-------- Information shown --------
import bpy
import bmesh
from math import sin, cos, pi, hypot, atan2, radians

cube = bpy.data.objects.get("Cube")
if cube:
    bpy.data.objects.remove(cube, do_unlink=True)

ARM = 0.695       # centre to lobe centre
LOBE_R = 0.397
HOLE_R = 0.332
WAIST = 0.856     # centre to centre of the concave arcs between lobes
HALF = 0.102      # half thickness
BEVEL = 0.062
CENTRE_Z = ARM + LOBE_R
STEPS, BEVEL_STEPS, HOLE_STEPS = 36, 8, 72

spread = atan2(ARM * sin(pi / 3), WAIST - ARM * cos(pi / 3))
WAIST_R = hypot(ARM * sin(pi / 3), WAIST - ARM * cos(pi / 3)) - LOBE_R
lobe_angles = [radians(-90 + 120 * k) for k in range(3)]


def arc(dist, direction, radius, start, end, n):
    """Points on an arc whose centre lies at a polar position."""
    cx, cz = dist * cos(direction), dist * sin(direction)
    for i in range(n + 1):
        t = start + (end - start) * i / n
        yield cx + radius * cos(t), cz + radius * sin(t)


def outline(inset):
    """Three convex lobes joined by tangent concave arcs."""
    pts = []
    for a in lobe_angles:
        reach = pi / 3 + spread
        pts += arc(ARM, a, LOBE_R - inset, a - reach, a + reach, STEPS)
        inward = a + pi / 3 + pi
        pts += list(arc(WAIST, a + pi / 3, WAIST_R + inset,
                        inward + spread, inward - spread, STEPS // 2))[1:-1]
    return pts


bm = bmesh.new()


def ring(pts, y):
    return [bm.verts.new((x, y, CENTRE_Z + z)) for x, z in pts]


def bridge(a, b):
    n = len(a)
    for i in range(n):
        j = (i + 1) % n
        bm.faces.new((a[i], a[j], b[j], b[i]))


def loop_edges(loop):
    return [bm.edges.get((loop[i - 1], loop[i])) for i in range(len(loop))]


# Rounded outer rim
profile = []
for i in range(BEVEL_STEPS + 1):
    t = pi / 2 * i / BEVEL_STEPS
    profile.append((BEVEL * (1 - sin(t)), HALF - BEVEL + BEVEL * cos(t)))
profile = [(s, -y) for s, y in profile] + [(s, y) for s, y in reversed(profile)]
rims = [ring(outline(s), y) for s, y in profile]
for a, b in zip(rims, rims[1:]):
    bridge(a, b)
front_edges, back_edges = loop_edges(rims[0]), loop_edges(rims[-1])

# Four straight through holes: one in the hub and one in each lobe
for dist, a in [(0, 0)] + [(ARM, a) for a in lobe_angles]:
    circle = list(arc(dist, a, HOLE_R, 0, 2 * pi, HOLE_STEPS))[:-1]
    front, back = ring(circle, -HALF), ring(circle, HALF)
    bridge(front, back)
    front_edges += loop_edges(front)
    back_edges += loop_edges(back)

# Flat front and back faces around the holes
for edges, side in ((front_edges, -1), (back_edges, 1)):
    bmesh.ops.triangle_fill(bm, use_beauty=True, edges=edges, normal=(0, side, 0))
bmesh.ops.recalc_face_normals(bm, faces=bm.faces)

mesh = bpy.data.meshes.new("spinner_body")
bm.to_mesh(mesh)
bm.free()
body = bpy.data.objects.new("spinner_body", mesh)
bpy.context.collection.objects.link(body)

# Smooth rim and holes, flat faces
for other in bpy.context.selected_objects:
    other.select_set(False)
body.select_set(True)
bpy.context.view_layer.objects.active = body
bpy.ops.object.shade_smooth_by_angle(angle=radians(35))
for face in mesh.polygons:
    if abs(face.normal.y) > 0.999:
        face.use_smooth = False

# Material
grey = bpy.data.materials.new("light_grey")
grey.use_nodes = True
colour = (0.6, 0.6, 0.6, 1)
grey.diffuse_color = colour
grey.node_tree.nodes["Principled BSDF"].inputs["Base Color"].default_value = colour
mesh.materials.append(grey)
--------
• **What the task requires**: Go through the records above and copy each one exactly.

• **Result of the task**:
import bpy
import bmesh
from math import sin, cos, pi, hypot, atan2, radians

cube = bpy.data.objects.get("Cube")
if cube:
    bpy.data.objects.remove(cube, do_unlink=True)

ARM = 0.695       # centre to lobe centre
LOBE_R = 0.397
HOLE_R = 0.332
WAIST = 0.856     # centre to centre of the concave arcs between lobes
HALF = 0.102      # half thickness
BEVEL = 0.062
CENTRE_Z = ARM + LOBE_R
STEPS, BEVEL_STEPS, HOLE_STEPS = 36, 8, 72

spread = atan2(ARM * sin(pi / 3), WAIST - ARM * cos(pi / 3))
WAIST_R = hypot(ARM * sin(pi / 3), WAIST - ARM * cos(pi / 3)) - LOBE_R
lobe_angles = [radians(-90 + 120 * k) for k in range(3)]


def arc(dist, direction, radius, start, end, n):
    """Points on an arc whose centre lies at a polar position."""
    cx, cz = dist * cos(direction), dist * sin(direction)
    for i in range(n + 1):
        t = start + (end - start) * i / n
        yield cx + radius * cos(t), cz + radius * sin(t)


def outline(inset):
    """Three convex lobes joined by tangent concave arcs."""
    pts = []
    for a in lobe_angles:
        reach = pi / 3 + spread
        pts += arc(ARM, a, LOBE_R - inset, a - reach, a + reach, STEPS)
        inward = a + pi / 3 + pi
        pts += list(arc(WAIST, a + pi / 3, WAIST_R + inset,
                        inward + spread, inward - spread, STEPS // 2))[1:-1]
    return pts


bm = bmesh.new()


def ring(pts, y):
    return [bm.verts.new((x, y, CENTRE_Z + z)) for x, z in pts]


def bridge(a, b):
    n = len(a)
    for i in range(n):
        j = (i + 1) % n
        bm.faces.new((a[i], a[j], b[j], b[i]))


def loop_edges(loop):
    return [bm.edges.get((loop[i - 1], loop[i])) for i in range(len(loop))]


# Rounded outer rim
profile = []
for i in range(BEVEL_STEPS + 1):
    t = pi / 2 * i / BEVEL_STEPS
    profile.append((BEVEL * (1 - sin(t)), HALF - BEVEL + BEVEL * cos(t)))
profile = [(s, -y) for s, y in profile] + [(s, y) for s, y in reversed(profile)]
rims = [ring(outline(s), y) for s, y in profile]
for a, b in zip(rims, rims[1:]):
    bridge(a, b)
front_edges, back_edges = loop_edges(rims[0]), loop_edges(rims[-1])

# Four straight through holes: one in the hub and one in each lobe
for dist, a in [(0, 0)] + [(ARM, a) for a in lobe_angles]:
    circle = list(arc(dist, a, HOLE_R, 0, 2 * pi, HOLE_STEPS))[:-1]
    front, back = ring(circle, -HALF), ring(circle, HALF)
    bridge(front, back)
    front_edges += loop_edges(front)
    back_edges += loop_edges(back)

# Flat front and back faces around the holes
for edges, side in ((front_edges, -1), (back_edges, 1)):
    bmesh.ops.triangle_fill(bm, use_beauty=True, edges=edges, normal=(0, side, 0))
bmesh.ops.recalc_face_normals(bm, faces=bm.faces)

mesh = bpy.data.meshes.new("spinner_body")
bm.to_mesh(mesh)
bm.free()
body = bpy.data.objects.new("spinner_body", mesh)
bpy.context.collection.objects.link(body)

# Smooth rim and holes, flat faces
for other in bpy.context.selected_objects:
    other.select_set(False)
body.select_set(True)
bpy.context.view_layer.objects.active = body
bpy.ops.object.shade_smooth_by_angle(angle=radians(35))
for face in mesh.polygons:
    if abs(face.normal.y) > 0.999:
        face.use_smooth = False

# Material
grey = bpy.data.materials.new("light_grey")
grey.use_nodes = True
colour = (0.6, 0.6, 0.6, 1)
grey.diffuse_color = colour
grey.node_tree.nodes["Principled BSDF"].inputs["Base Color"].default_value = colour
mesh.materials.append(grey)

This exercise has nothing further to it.